Right about now, you might start getting that sinking feeling if you are an Oakland or Seattle fan. I get it. Playing a team with an 85 percent win percentage (49-8-2) sucks when the rest of the league sits at 54 percent (728-612-7) in the same scenario. Someone has to do it, and, unfortunately, that someone right now is you. At the same time, it does seem unfair that the league leans right into Denver’s strengths. In 2016, the Broncos started the season off with two home games. In 2017, the Broncos started the season off with two home games. In 2018, the Broncos will start the season off with two home games.

We know that the NFL’s scheduling system allows for teams to make requests. It may be that Denver’s ownership, like gamblers, were in the dark about this subject until around 2016. It should be noted, though, that the Broncos were the only team to start the season off with two home games in both 2016 and 2017, a trend they will extend to three years now. If this is an accident, it is a very rare and very convenient accident.

The question to answer now is if we should even allow a team like Denver to continue to receive, requested or not, schedules that play so strongly into such an oddly specific, but consistent, trend.

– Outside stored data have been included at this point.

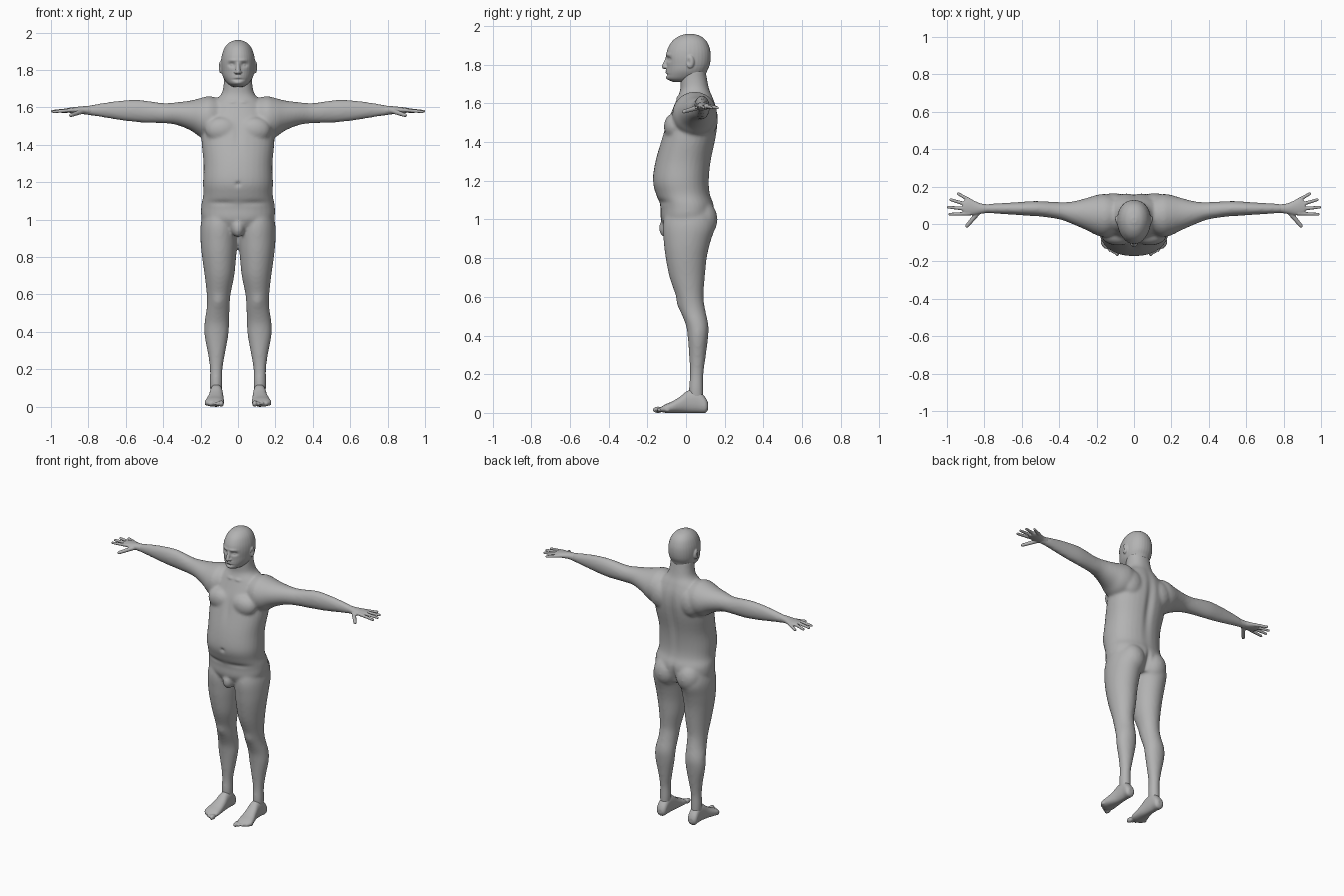
import bpy
import bmesh
import math
from mathutils import Matrix, Vector

default_cube = bpy.data.objects.get("Cube")
if default_cube:
    bpy.data.objects.remove(default_cube, do_unlink=True)

# One plain grey for the whole figure
skin_colour = (0.45, 0.45, 0.45, 1)
skin = bpy.data.materials.new("plain grey skin")
skin.use_nodes = True
skin.diffuse_color = skin_colour
skin.node_tree.nodes["Principled BSDF"].inputs["Base Color"].default_value = skin_colour


def spline(a, b, c, d, t):
    """Smooth in-between value of b and c."""
    return b + t * (c - a + t * (2*a - 5*b + 4*c - d + t * (3*(b - c) + d - a))) / 2


def refine(rows, steps=4):
    """Add smooth in-between sections to a coarse list of sections."""
    padded = [rows[0]] + list(rows) + [rows[-1]]
    result = []
    for i in range(len(rows) - 1):
        for k in range(steps):
            result.append([spline(*values, k / steps) for values in zip(*padded[i:i + 4])])
    return result + [list(rows[-1])]


def loft(bm, axis, rows, side=1, power=2.0, taper=0.0, segments=32):
    """Closed tube along an axis; each row is position, then low and high
    limits of the section in the two other directions."""
    rings = []
    for position, low_u, high_u, low_v, high_v in refine(rows):
        ring = []
        for i in range(segments):
            angle = math.tau * i / segments
            c, s = math.cos(angle), math.sin(angle)
            u = math.copysign(abs(c) ** (2 / power), c)
            v = math.copysign(abs(s) ** (2 / power), s)
            u *= 1 - taper * max(0, -v)
            co = [(low_u + high_u + u * (high_u - low_u)) / 2,
                  (low_v + high_v + v * (high_v - low_v)) / 2]
            co.insert("xyz".index(axis), position)
            ring.append(bm.verts.new((co[0] * side, co[1], co[2])))
        rings.append(ring)
    faces = [bm.faces.new(rings[0]), bm.faces.new(rings[-1])]
    for lower, upper in zip(rings, rings[1:]):
        for i in range(segments):
            j = (i + 1) % segments
            faces.append(bm.faces.new((lower[i], lower[j], upper[j], upper[i])))
    bmesh.ops.recalc_face_normals(bm, faces=faces)


def ball(bm, centre, radii, side=1):
    centre = (centre[0] * side, centre[1], centre[2])
    matrix = Matrix.Translation(centre) @ Matrix.Diagonal((*radii, 1))
    bmesh.ops.create_uvsphere(bm, u_segments=20, v_segments=12, radius=1, matrix=matrix)


def finger(bm, base, tip, thickness, side):
    """Row of overlapping balls that narrows to the tip."""
    base, tip = Vector(base), Vector(tip)
    for i in range(16):
        t = i / 15
        ball(bm, base.lerp(tip, t), [thickness * (1 - t / 4)] * 3, side)


def finish(name, bm, voxel, smoothing, strokes=()):
    """Fuse the overlapping volumes into one skin, then sculpt soft strokes.
    A stroke is centre, radii and push; it acts on both sides of the body."""
    mesh = bpy.data.meshes.new(name)
    bm.to_mesh(mesh)
    bm.free()
    ob = bpy.data.objects.new(name, mesh)
    bpy.context.collection.objects.link(ob)
    remesh = ob.modifiers.new("fuse", "REMESH")
    remesh.mode = "VOXEL"
    remesh.voxel_size = voxel
    smooth = ob.modifiers.new("soften", "SMOOTH")
    smooth.factor = 0.5
    smooth.iterations = smoothing
    bpy.ops.object.select_all(action="DESELECT")
    bpy.context.view_layer.objects.active = ob
    ob.select_set(True)
    for modifier in ("fuse", "soften"):
        bpy.ops.object.modifier_apply(modifier=modifier)
    for vert in ob.data.vertices:
        start = Vector((abs(vert.co.x), vert.co.y, vert.co.z))
        mirror = -1 if vert.co.x < 0 else 1
        for centre, radii, push in strokes:
            distance = sum(((p - q) / r) ** 2 for p, q, r in zip(start, centre, radii))
            if distance < 6:
                move = Vector(push) * math.exp(-distance)
                vert.co += Vector((move.x * mirror, move.y, move.z))
    ob.data.materials.clear()
    ob.data.materials.append(skin)
    bpy.ops.object.shade_smooth()
    return ob


# Torso and neck: height, half width, front, back
torso = [(.94, .12, -.1, .11), (1, .19, -.13, .14), (1.07, .197, -.133, .145),
         (1.13, .186, -.155, .125), (1.2, .187, -.172, .12), (1.3, .184, -.158, .13),
         (1.42, .195, -.125, .155), (1.5, .19, -.1, .165), (1.57, .17, -.07, .16),
         (1.63, .13, -.045, .14), (1.67, .09, -.03, .122), (1.72, .077, -.03, .11),
         (1.78, .074, -.03, .1)]
# Leg: height, inner, outer, front, back
leg = [(1.06, .01, .18, -.1, .13), (.97, 0, .2, -.12, .15), (.88, .003, .2, -.115, .125),
       (.8, .01, .192, -.105, .107), (.7, .02, .178, -.085, .097), (.6, .04, .167, -.05, .09),
       (.53, .045, .167, -.03, .1), (.45, .047, .179, 0, .116), (.38, .052, .179, .01, .113),
       (.28, .07, .16, .017, .1), (.2, .083, .15, .02, .09), (.12, .083, .151, .015, .09),
       (.04, .09, .145, .02, .09)]
# Arm: distance out, front, back, bottom, top
arm = [(.08, -.04, .14, 1.45, 1.64), (.15, -.07, .16, 1.43, 1.66), (.2, -.06, .155, 1.44, 1.65),
       (.25, -.035, .14, 1.475, 1.637), (.33, 0, .12, 1.507, 1.627), (.4, .025, .117, 1.515, 1.623),
       (.5, .04, .122, 1.518, 1.637), (.55, .043, .122, 1.522, 1.64), (.62, .048, .117, 1.53, 1.637),
       (.7, .053, .112, 1.543, 1.627), (.78, .058, .107, 1.556, 1.613), (.83, .06, .1, 1.56, 1.6)]

bm = bmesh.new()
loft(bm, "z", [(z, -w, w, front, back) for z, w, front, back in torso], power=2.2)
for side in (1, -1):
    loft(bm, "z", leg, side)
    loft(bm, "x", arm, side)
    ball(bm, (.085, .08, 1), (.085, .083, .1), side)          # buttock
    ball(bm, (.085, -.06, 1.48), (.09, .055, .07), side)      # chest muscle
    ball(bm, (.11, .11, 1.52), (.08, .055, .09), side)        # shoulder blade
ball(bm, (0, -.1, .955), (.035, .04, .05))                    # groin
finish("body", bm, .009, 7, [
    ((0, .16, 1.38), (.025, .07, .2), (0, -.014, 0)),         # spine groove
    ((0, .15, .98), (.014, .06, .07), (0, -.02, 0)),          # cleft
    ((0, -.11, 1.46), (.02, .05, .08), (0, .006, 0)),         # breastbone
    ((0, -.172, 1.19), (.014, .03, .012), (0, .01, 0)),       # navel
    ((.03, -.04, 1.63), (.02, .03, .008), (0, -.006, 0)),     # collarbone
    ((.105, -.04, .56), (.03, .03, .035), (0, -.007, 0)),     # kneecap
    ((.09, -.13, 1.09), (.08, .06, .014), (0, .006, 0)),      # belly fold
])

# Head: height, half width, front, back
head = [(1.96, .014, .005, .035), (1.947, .046, -.037, .077), (1.92, .071, -.073, .107),
        (1.88, .086, -.096, .124), (1.84, .091, -.103, .128), (1.8, .089, -.1, .123),
        (1.77, .083, -.1, .11), (1.745, .07, -.101, .098), (1.725, .052, -.095, .06),
        (1.71, .03, -.065, .04)]
bm = bmesh.new()
loft(bm, "z", [(z, -w, w, front, back) for z, w, front, back in head], power=2.2, taper=.12)
finger(bm, (0, -.112, 1.79), (0, -.095, 1.84), .013, 1)
for side in (1, -1):
    ball(bm, (.092, .022, 1.815), (.011, .021, .034), side)   # ear
    ball(bm, (.012, -.104, 1.787), (.009, .012, .008), side)  # nostril
finish("head", bm, .004, 4, [
    ((.034, -.095, 1.828), (.019, .04, .012), (0, .014, 0)),  # eye socket
    ((.034, -.09, 1.827), (.009, .03, .006), (0, -.006, 0)),  # eyelid
    ((.03, -.1, 1.852), (.03, .03, .008), (0, -.005, 0)),     # brow
    ((0, -.1, 1.765), (.022, .03, .009), (0, -.008, 0)),      # lips
    ((0, -.105, 1.765), (.022, .03, .0025), (0, .006, 0)),    # mouth line
    ((0, -.1, 1.748), (.03, .03, .005), (0, .006, 0)),        # chin crease
    ((0, -.1, 1.73), (.02, .03, .01), (0, -.005, 0)),         # chin
    ((.1, .012, 1.815), (.01, .01, .016), (-.009, 0, 0)),     # ear hollow
])

# Palm: distance out, front, back, bottom, top
palm = [(.78, .06, .105, 1.56, 1.61), (.82, .054, .11, 1.564, 1.607),
        (.86, .047, .127, 1.567, 1.603), (.89, .047, .135, 1.57, 1.6),
        (.915, .06, .12, 1.573, 1.596)]
fingers = [((.88, .056, 1.586), (.985, .052, 1.577)), ((.89, .08, 1.587), (.993, .09, 1.579)),
           ((.89, .103, 1.586), (.98, .13, 1.579)), ((.87, .122, 1.584), (.94, .162, 1.577))]
# Foot: depth, inner, outer, bottom, top
foot = [(.115, .1, .135, .02, .05), (.1, .085, .15, 0, .08), (.06, .082, .15, 0, .12),
        (.01, .08, .152, 0, .115), (-.03, .077, .16, 0, .085), (-.07, .075, .172, 0, .06),
        (-.105, .075, .177, 0, .045), (-.13, .083, .16, .005, .03)]

for side, label in ((1, "left"), (-1, "right")):
    bm = bmesh.new()
    loft(bm, "x", palm, side)
    for base, tip in fingers:
        finger(bm, base, tip, .011, side)
    finger(bm, (.83, .065, 1.58), (.893, -.01, 1.558), .014, side)
    finish(label + "_hand", bm, .004, 3)

    bm = bmesh.new()
    loft(bm, "y", [(y, *row) for y, *row in foot], side, power=2.3)
    for i in range(5):                                        # toes, big to little
        size = .017 if i == 0 else .012 - i * .0006
        ball(bm, (.09 + i * .02, -.145 + i * i * .003, .016), (size * .85, size * 1.6, size), side)
    finish(label + "_foot", bm, .005, 3)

Seeing “@ Denver” as your team’s opening road game should strike fear in your heart, but the NFL does not need to go out of its way to amplify the Broncos’ victims when Denver is benefiting from the football equivalent of Mario's Magic Mushroom.